There has been no proven effective treatment for FIV infection. If your cat has no clinical signs, no treatment may be recommended. In this situation, regular follow-up visits to your veterinarian are important to insure the condition does not progress. If immunodeficiency and secondary infections have developed, your veterinarian will choose treatments
to combat them. These are likely to consist of antibiotics for bacterial infections, nutritional support, fluid therapy for dehydrated
cats and parasite control.
Several therapies used to treat people with AIDS have been used in cats with FIV infection with the goal of boosting their immune systems and slowing the progress of the disease. These treatments include: AZT, a well-known AIDS drug. Treatment with AZT may result in clinical improvement, immune function and quality of life, but AZT has some potentially serious adverse effects and should be administered to FIV-infected cats under the supervision of a veterinarian experienced with its use.
Alpha interferon.

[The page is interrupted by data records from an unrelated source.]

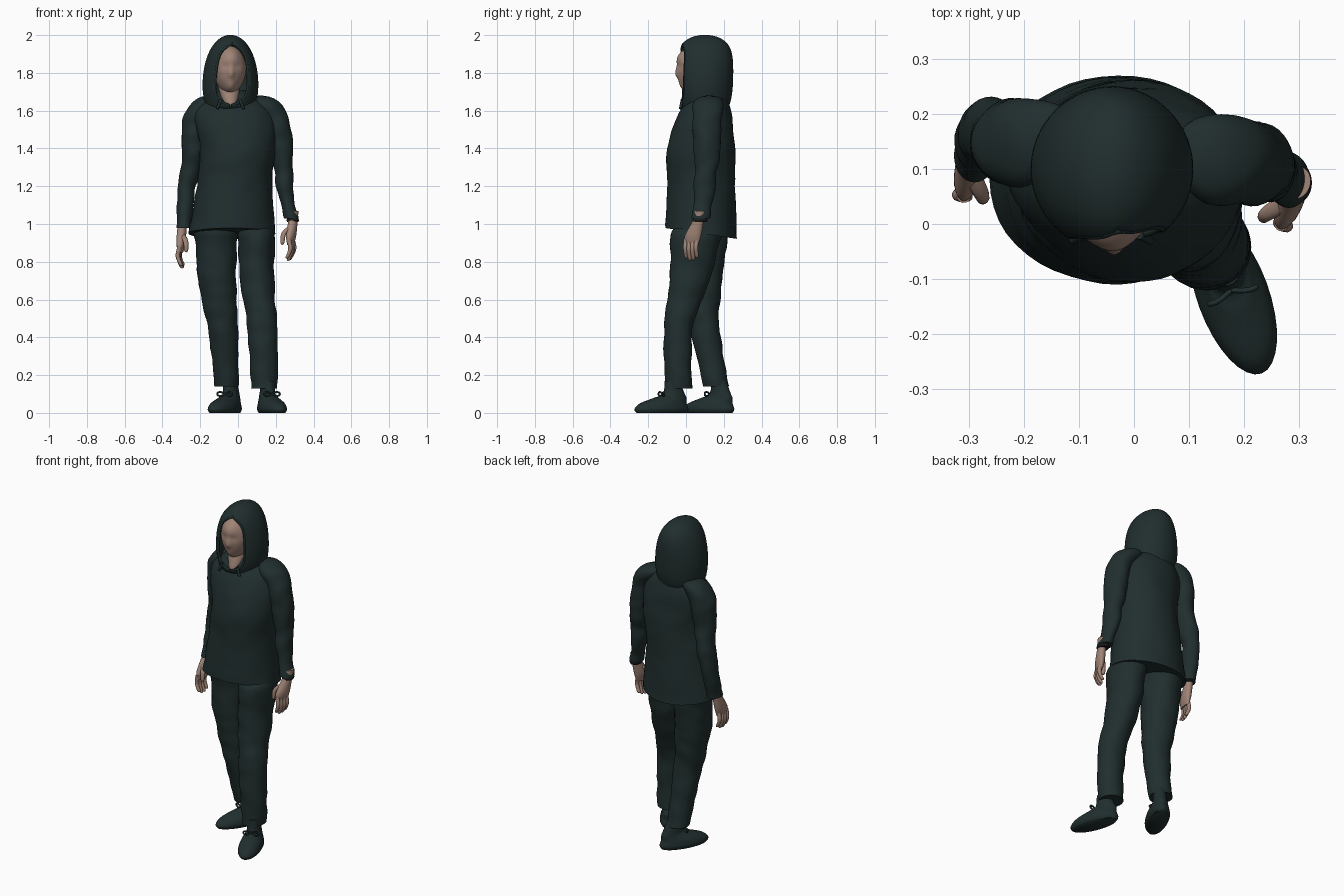
import bpy, bmesh, math
from math import sin, cos, sqrt, radians, pi
from mathutils import Vector, Matrix, noise

cube = bpy.data.objects.get("Cube")
if cube:
    bpy.data.objects.remove(cube, do_unlink=True)


def material(name, *rgb):
    mat = bpy.data.materials.new(name)
    mat.use_nodes = True
    mat.diffuse_color = (*rgb, 1)
    shader = next(n for n in mat.node_tree.nodes if n.type == 'BSDF_PRINCIPLED')
    shader.inputs["Base Color"].default_value = (*rgb, 1)
    return mat


cloth = material("dark green cloth", .015, .027, .027)
skin = material("skin", .35, .23, .18)
black = material("black strap", .01, .01, .01)


def finish(name, bm, mat, place=Matrix()):
    """Turn a bmesh into a smooth-shaded object."""
    bmesh.ops.remove_doubles(bm, verts=bm.verts, dist=.0002)
    bm.transform(place)
    bmesh.ops.recalc_face_normals(bm, faces=bm.faces)
    mesh = bpy.data.meshes.new(name)
    bm.to_mesh(mesh)
    bm.free()
    for polygon in mesh.polygons:
        polygon.use_smooth = True
    mesh.set_sharp_from_angle(angle=radians(60))
    mesh.materials.append(mat)
    obj = bpy.data.objects.new(name, mesh)
    bpy.context.collection.objects.link(obj)
    return obj


def spline(points, steps):
    """Smooth curve through points with any number of components."""
    points = [Vector(p) for p in points]
    last = len(points) - 1
    result = []
    for i in range(last):
        a, b, c, d = (points[max(0, min(last, i + k))] for k in (-1, 0, 1, 2))
        for step in range(steps):
            t = step / steps
            result.append(b + (c - a) * t / 2 + (a - b * 2.5 + c * 2 - d / 2) * t ** 2
                          + (b * 3 - a - c * 3 + d) * t ** 3 / 2)
    return result + [points[-1]]


def bridge(bm, rows):
    for low, high in zip(rows, rows[1:]):
        for k in range(len(low) - 1):
            bm.faces.new((low[k], low[k + 1], high[k + 1], high[k]))


def loft(name, rings, mat, place=Matrix(), steps=6, folds=0, sides=32):
    """Closed skin over ellipses given as x, y, z, half width, half depth, tilt."""
    bm = bmesh.new()
    rows = []
    for x, y, z, width, depth, tilt in spline(rings, steps):
        row = []
        for k in range(sides):
            out = Vector((cos(2 * pi * k / sides), sin(2 * pi * k / sides), 0))
            point = Vector((x + width * out.x, y + depth * out.y, z + tilt * depth * out.y))
            crease = noise.noise(Vector((point.x * 9, point.y * 9, point.z * 13)))
            row.append(bm.verts.new(point + out * folds * crease))
        rows.append(row)
    bm.faces.new(rows[0])
    bm.faces.new(rows[-1])
    bridge(bm, [row + row[:1] for row in rows])
    return finish(name, bm, mat, place)


def limb(name, path, start, end, mat, place=Matrix(), ease=1, dome=6, folds=0, sides=32):
    """Tapering tube; ease makes depth taper sooner, a low dome rounds the start more."""
    centres = spline(path, 12)
    rings = []
    for i, centre in enumerate(centres):
        t = i / (len(centres) - 1)
        swell = max(.1, sqrt(1 - max(0, 1 - t * dome) ** 2))
        width = end[0] + (start[0] - end[0]) * (1 - t)
        depth = end[1] + (start[1] - end[1]) * (1 - t) ** ease
        rings.append((*centre, width * swell, depth * swell, 0))
    return loft(name, rings, mat, place, 1, folds, sides)


def cord(name, points, radius, mat, place=Matrix()):
    """Thin round cord through the points."""
    curve = bpy.data.curves.new(name, 'CURVE')
    curve.dimensions = '3D'
    curve.bevel_depth = radius
    curve.bevel_resolution = 2
    curve.use_fill_caps = True
    line = curve.splines.new('BEZIER')
    line.bezier_points.add(len(points) - 1)
    for knot, point in zip(line.bezier_points, points):
        knot.co = place @ Vector(point)
        knot.handle_left_type = knot.handle_right_type = 'AUTO'
    curve.materials.append(mat)
    bpy.context.collection.objects.link(bpy.data.objects.new(name, curve))


def standing(location, degrees):
    return Matrix.Translation(location) @ Matrix.Rotation(radians(degrees), 4, 'Z')


# Pullover body, lower at the back hem
loft("pullover_body", [
    (-.03, .08, .95, .23, .19, -.15), (-.02, .08, 1.2, .2, .18, 0), (0, .08, 1.4, .2, .18, 0),
    (-.02, .1, 1.58, .21, .14, 0), (-.03, .12, 1.68, .11, .09, 0),
    (-.03, .12, 1.71, .06, .06, 0)], cloth, folds=.006, sides=48)

# Sleeves with sloping shoulders
limb("left_sleeve", [(.12, .12, 1.68), (.2, .11, 1.55), (.23, .11, 1.38), (.25, .1, 1.2),
                     (.28, .08, 1.03)], (.085, .09), (.034, .046), cloth, folds=.012)
limb("right_sleeve", [(-.15, .15, 1.68), (-.22, .15, 1.55), (-.24, .15, 1.38),
                      (-.27, .17, 1.2), (-.29, .13, .98)],
     (.085, .09), (.034, .046), cloth, folds=.012)

# Trousers
limb("left_trouser_leg", [(.1, .06, 1), (.1, .02, .7), (.13, -.04, .45), (.14, -.04, .13)],
     (.1, .15), (.07, .07), cloth, ease=2, dome=12, folds=.009)
limb("right_trouser_leg", [(-.12, .1, 1.02), (-.11, .09, .7), (-.08, .1, .45), (-.06, .16, .14)],
     (.12, .14), (.06, .07), cloth, ease=2, dome=12, folds=.009)

# Shoes with tied laces
for side, location, turn in (("left", (.18, -.13, 0), 20), ("right", (-.07, .12, 0), -28)):
    place = standing(location, turn)
    loft(side + "_shoe", [
        (0, 0, 0, .055, .14, 0), (0, 0, .02, .065, .15, 0), (0, .01, .05, .06, .13, 0),
        (0, .05, .08, .045, .09, 0), (0, .07, .1, .04, .06, 0),
        (0, .06, .17, .035, .04, 0)], cloth, place)
    for s in (-1, 1):
        cord(side + "_lace_loop", [(0, .01, .1), (s * .03, 0, .11), (s * .045, 0, .1),
                                   (s * .03, 0, .09), (0, .01, .1)], .005, cloth, place)

# Hands: palm, four fingers and thumb hanging from the wrist
for side, s, wrist, turn in (("left", 1, (.295, .075, 1.02), -20),
                             ("right", -1, (-.295, .13, .98), -10)):
    place = standing(wrist, turn) @ Matrix.Diagonal((s, 1, 1, 1))
    loft(side + "_palm", [
        (0, 0, .05, .025, .03, 0), (0, -.01, 0, .024, .03, 0),
        (0, -.04, -.08, .024, .045, 0), (0, -.05, -.13, .012, .04, 0)], skin, place)
    for k in range(4):
        y = -.08 + .02 * k
        tip = -.22 + .012 * abs(k - 1.4)
        limb(side + "_finger", [(-.01, y, tip), (.01, y, tip / 2 - .05), (0, y, -.1)],
             (.01, .01), (.013, .013), skin, place, sides=12)
    limb(side + "_thumb", [(-.035, -.08, -.13), (-.03, -.07, -.07), (0, -.03, -.03)],
         (.01, .01), (.018, .018), skin, place, sides=12)

# Wrist strap
loft("wrist_strap", [(.29, .075, 1.02 + s * .01, .033 - abs(s) * .004, .04 - abs(s) * .004, 0)
                     for s in (-1, 0, 1)], black)

# Head: features are sideways offset, height, spread and forward push
features = [(0, .08, .06, .02), (0, 0, .02, .008), (0, -.025, .018, .012), (.03, .02, .02, -.006),
            (-.03, .02, .02, -.006), (0, -.06, .03, .006), (0, -.1, .03, .015)]
bm = bmesh.new()
bmesh.ops.create_uvsphere(bm, u_segments=64, v_segments=48, radius=1)
for vert in bm.verts:
    x, y, z = vert.co.x * .088, vert.co.y * .1, vert.co.z * .128
    front = max(0, min(1, -y / .04))
    for side, height, spread, push in features:
        distance = (x - side) ** 2 + (z - height) ** 2
        y -= front * push * math.exp(-distance / spread ** 2)
    vert.co = (x * (1 + min(0, z)), y, z)
finish("head", bm, skin, standing((-.045, .058, 1.815), 5))
loft("neck", [(-.04, .04, 1.58, .02, .05, 0), (-.04, .04, 1.64, .04, .05, 0),
              (-.05, .07, 1.74, .06, .05, 0)], skin)

# Hood: domed shell, open at the front around the face
bm = bmesh.new()
rows, left_edge, right_edge = [], [], []
levels, sides = 36, 48
for level in range(levels + 1):
    u = sin(pi / 2 * level / levels)
    flare = 1 - .2 * (1 - u) ** 6
    width = .147 * flare * sqrt(1 - u ** 3)
    depth = .145 * flare * sqrt(1 - u ** 8)
    gap = radians(max(0, 38 * (1 - ((u - .47) / .43) ** 6)))
    row = []
    for k in range(sides + 1):
        a = gap + (2 * pi - 2 * gap) * k / sides + radians(8 * u)
        row.append(bm.verts.new((-.04 + width * sin(a), .1 - depth * cos(a), 1.61 + .385 * u)))
    rows.append(row)
    if gap > 0:
        left_edge.append(row[0].co.copy())
        right_edge.append(row[-1].co.copy())
bridge(bm, rows)
hood = finish("hood", bm, cloth)
shell = hood.modifiers.new("cloth_thickness", 'SOLIDIFY')
shell.thickness = .012
shell.offset = 0

# Rolled hood edge and short drawstrings
cord("hood_edge", left_edge + right_edge[::-1], .007, cloth)
for s in (-1, 1):
    cord("drawstring", [(-.04 + s * .05, -.02, 1.66), (-.04 + s * .07, -.03, 1.61)], .008, cloth)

This drug may reduce viral replication in some infected cats. It is not licensed for use in cats, but some clinical studies found increased activity, increased appetite, improvement of blood abnormalities, increased clearance of virus and prolonged survival in treated cats.

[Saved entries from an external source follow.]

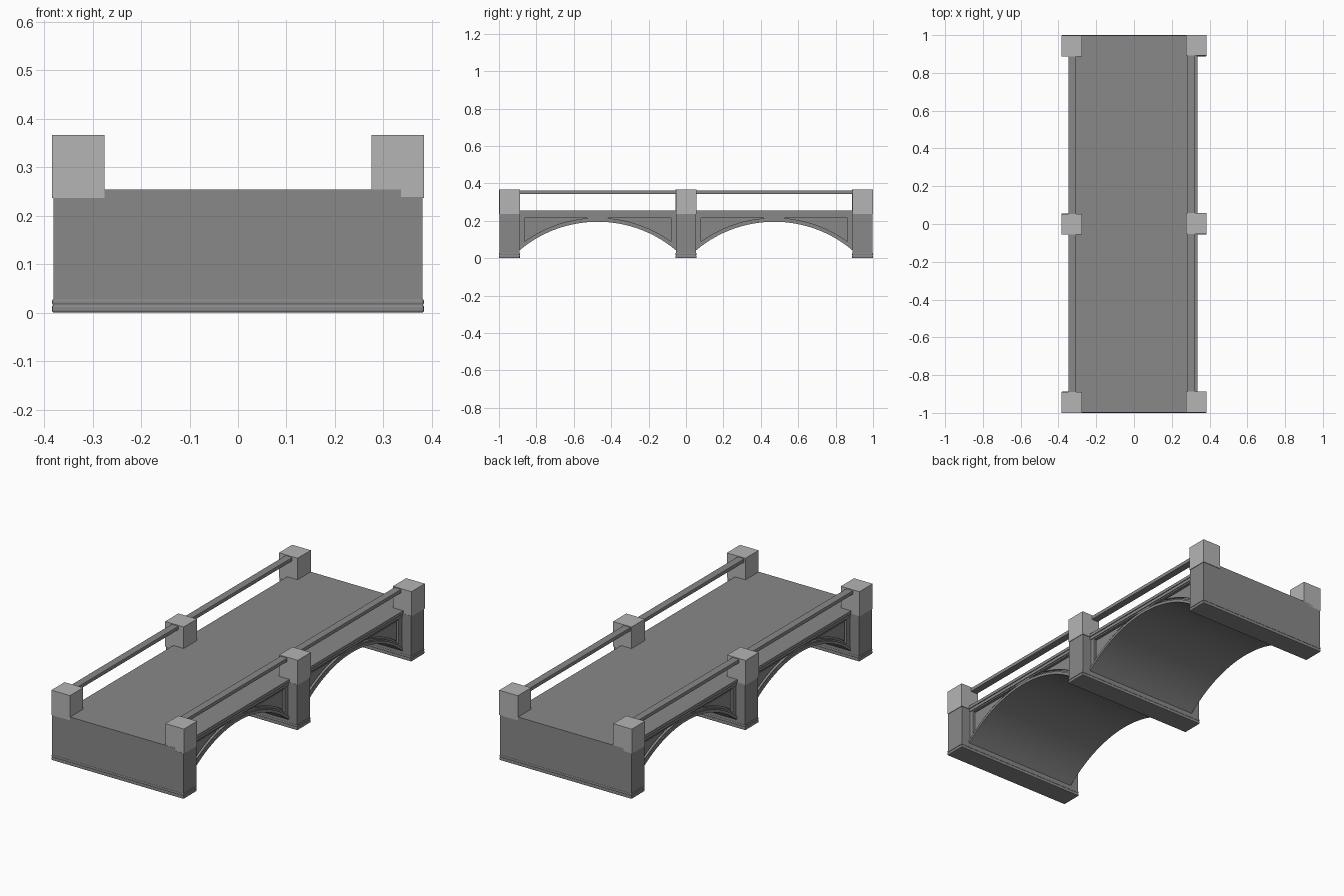
import bpy, bmesh, math

cube = bpy.data.objects.get("Cube")
if cube:
    bpy.data.objects.remove(cube, do_unlink=True)


def material(name, value):
    m = bpy.data.materials.new(name)
    m.use_nodes = True
    colour = (value, value, value, 1)
    m.diffuse_color = colour
    m.node_tree.nodes["Principled BSDF"].inputs["Base Color"].default_value = colour
    return m


STONE = material("dark grey stone", 0.25)
PALE = material("light grey stone", 0.46)


def finish(name, bm, mat):
    bmesh.ops.recalc_face_normals(bm, faces=bm.faces)
    me = bpy.data.meshes.new(name)
    bm.to_mesh(me)
    bm.free()
    me.materials.append(mat)
    ob = bpy.data.objects.new(name, me)
    bpy.context.collection.objects.link(ob)
    return ob


def box(name, x, y, z, mat, bevel=0):
    """Box from (low, high) pairs on each axis."""
    bm = bmesh.new()
    bmesh.ops.create_cube(bm, size=1)
    for v in bm.verts:
        v.co = [sum(r) / 2 + c * (r[1] - r[0]) for c, r in zip(v.co, (x, y, z))]
    if bevel:
        bmesh.ops.bevel(bm, geom=bm.edges[:], offset=bevel, segments=2,
                        profile=0.5, affect='EDGES')
    return finish(name, bm, mat)


def add_prism(bm, outline, x0, x1):
    """Extrude a (y, z) outline along x."""
    face = bm.faces.new([bm.verts.new((x0, y, z)) for y, z in outline])
    new = bmesh.ops.extrude_face_region(bm, geom=[face])["geom"]
    for v in new:
        if isinstance(v, bmesh.types.BMVert):
            v.co.x = x1


def smooth(ob):
    bpy.ops.object.select_all(action='DESELECT')
    ob.select_set(True)
    bpy.context.view_layer.objects.active = ob
    bpy.ops.object.shade_smooth_by_angle(angle=math.radians(30))


# Shared measures of the arches
RADIUS, CENTRE_Z = 0.649, -0.454
SPAN_Y, HALF_SPAN = 0.472, 0.425
FACE_X, BODY_TOP, PANEL_TOP = 0.328, 0.226, 0.215


def arc(radius, y0, y1, steps=28):
    pts = []
    for i in range(steps + 1):
        y = y0 + (y1 - y0) * i / steps
        pts.append((y, CENTRE_Z + math.sqrt(radius ** 2 - y ** 2)))
    return pts


def panel_outline(inset, centre, side):
    """Three-cornered spandrel panel between the arch, pier and cornice."""
    r, top, outer = RADIUS + 0.021 + inset, PANEL_TOP - inset, 0.392 - inset
    inner = math.sqrt(r ** 2 - (top - CENTRE_Z) ** 2)
    pts = arc(r, outer, inner, 14) + [(outer, top)]
    return [(centre + side * y, z) for y, z in pts]


# Arched spans with recessed spandrel panels
for label, centre in (("front", -SPAN_Y), ("back", SPAN_Y)):
    bm = bmesh.new()
    curve = arc(RADIUS, -HALF_SPAN, HALF_SPAN)
    outline = curve + [(HALF_SPAN, BODY_TOP), (-HALF_SPAN, BODY_TOP)]
    add_prism(bm, [(centre + y, z) for y, z in outline], -FACE_X, FACE_X)
    span = finish(label + "_arch_span", bm, STONE)

    cut = bmesh.new()
    for sx in (-1, 1):
        for side in (-1, 1):
            add_prism(cut, panel_outline(0, centre, side),
                      sx * (FACE_X - 0.014), sx * (FACE_X + 0.05))
    cutter = finish("panel_cutter", cut, STONE)
    cutter.hide_render = True
    mod = span.modifiers.new("panels", 'BOOLEAN')
    mod.operation, mod.solver, mod.object = 'DIFFERENCE', 'EXACT', cutter
    bpy.context.view_layer.objects.active = span
    bpy.ops.object.modifier_apply(modifier=mod.name)
    bpy.data.objects.remove(cutter, do_unlink=True)
    smooth(span)

    # Raised fields inside the panels, leaving a groove around each
    bm = bmesh.new()
    for sx in (-1, 1):
        for side in (-1, 1):
            add_prism(bm, panel_outline(0.008, centre, side),
                      sx * (FACE_X - 0.02), sx * (FACE_X - 0.006))
    smooth(finish(label + "_spandrel_fields", bm, STONE))

    # Projecting arch mouldings
    bm = bmesh.new()
    for sx in (-1, 1):
        ring = arc(RADIUS, -HALF_SPAN, HALF_SPAN) + arc(RADIUS + 0.014, HALF_SPAN, -HALF_SPAN)
        add_prism(bm, [(centre + y, z) for y, z in ring],
                  sx * (FACE_X - 0.01), sx * (FACE_X + 0.005))
    smooth(finish(label + "_arch_mouldings", bm, STONE))

# Deck and cornice
box("cornice", (-0.332, 0.332), (-0.99, 0.99), (BODY_TOP - 0.004, 0.24), STONE)
box("deck", (-0.336, 0.336), (-0.998, 0.998), (0.238, 0.254), STONE)

# Piers with stepped footings, and square posts above
for label, y in (("front", -0.944), ("middle", 0), ("back", 0.944)):
    box(label + "_pier", (-0.381, 0.381), (y - 0.054, y + 0.054), (0.01, 0.239), STONE)
    box(label + "_footing", (-0.384, 0.384), (y - 0.056, y + 0.056), (0, 0.016), STONE, 0.004)
    box(label + "_footing_course", (-0.384, 0.384), (y - 0.056, y + 0.056),
        (0.016, 0.028), STONE, 0.004)
    for side, x, shift in (("right", -0.33, -0.001), ("left", 0.33, 0.002)):
        box(f"{label}_{side}_post", (x - 0.054, x + 0.054),
            (y + shift - 0.055, y + shift + 0.055), (0.237, 0.367), PALE)

# Handrails between the posts
for side, x in (("right", -0.327), ("left", 0.303)):
    for label, y in (("front", -SPAN_Y), ("back", SPAN_Y)):
        box(f"{label}_{side}_rail", (x - 0.02, x + 0.02), (y - 0.43, y + 0.43),
            (0.343, 0.363), STONE, 0.003)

Bone marrow transplantation. This procedure has been performed in a limited number of FIV-infected cats and is successful in restoring white blood cell counts in some instances. Infected cats, however, remain infected with FIV. This procedure is available only at a limited number of referral research institutions.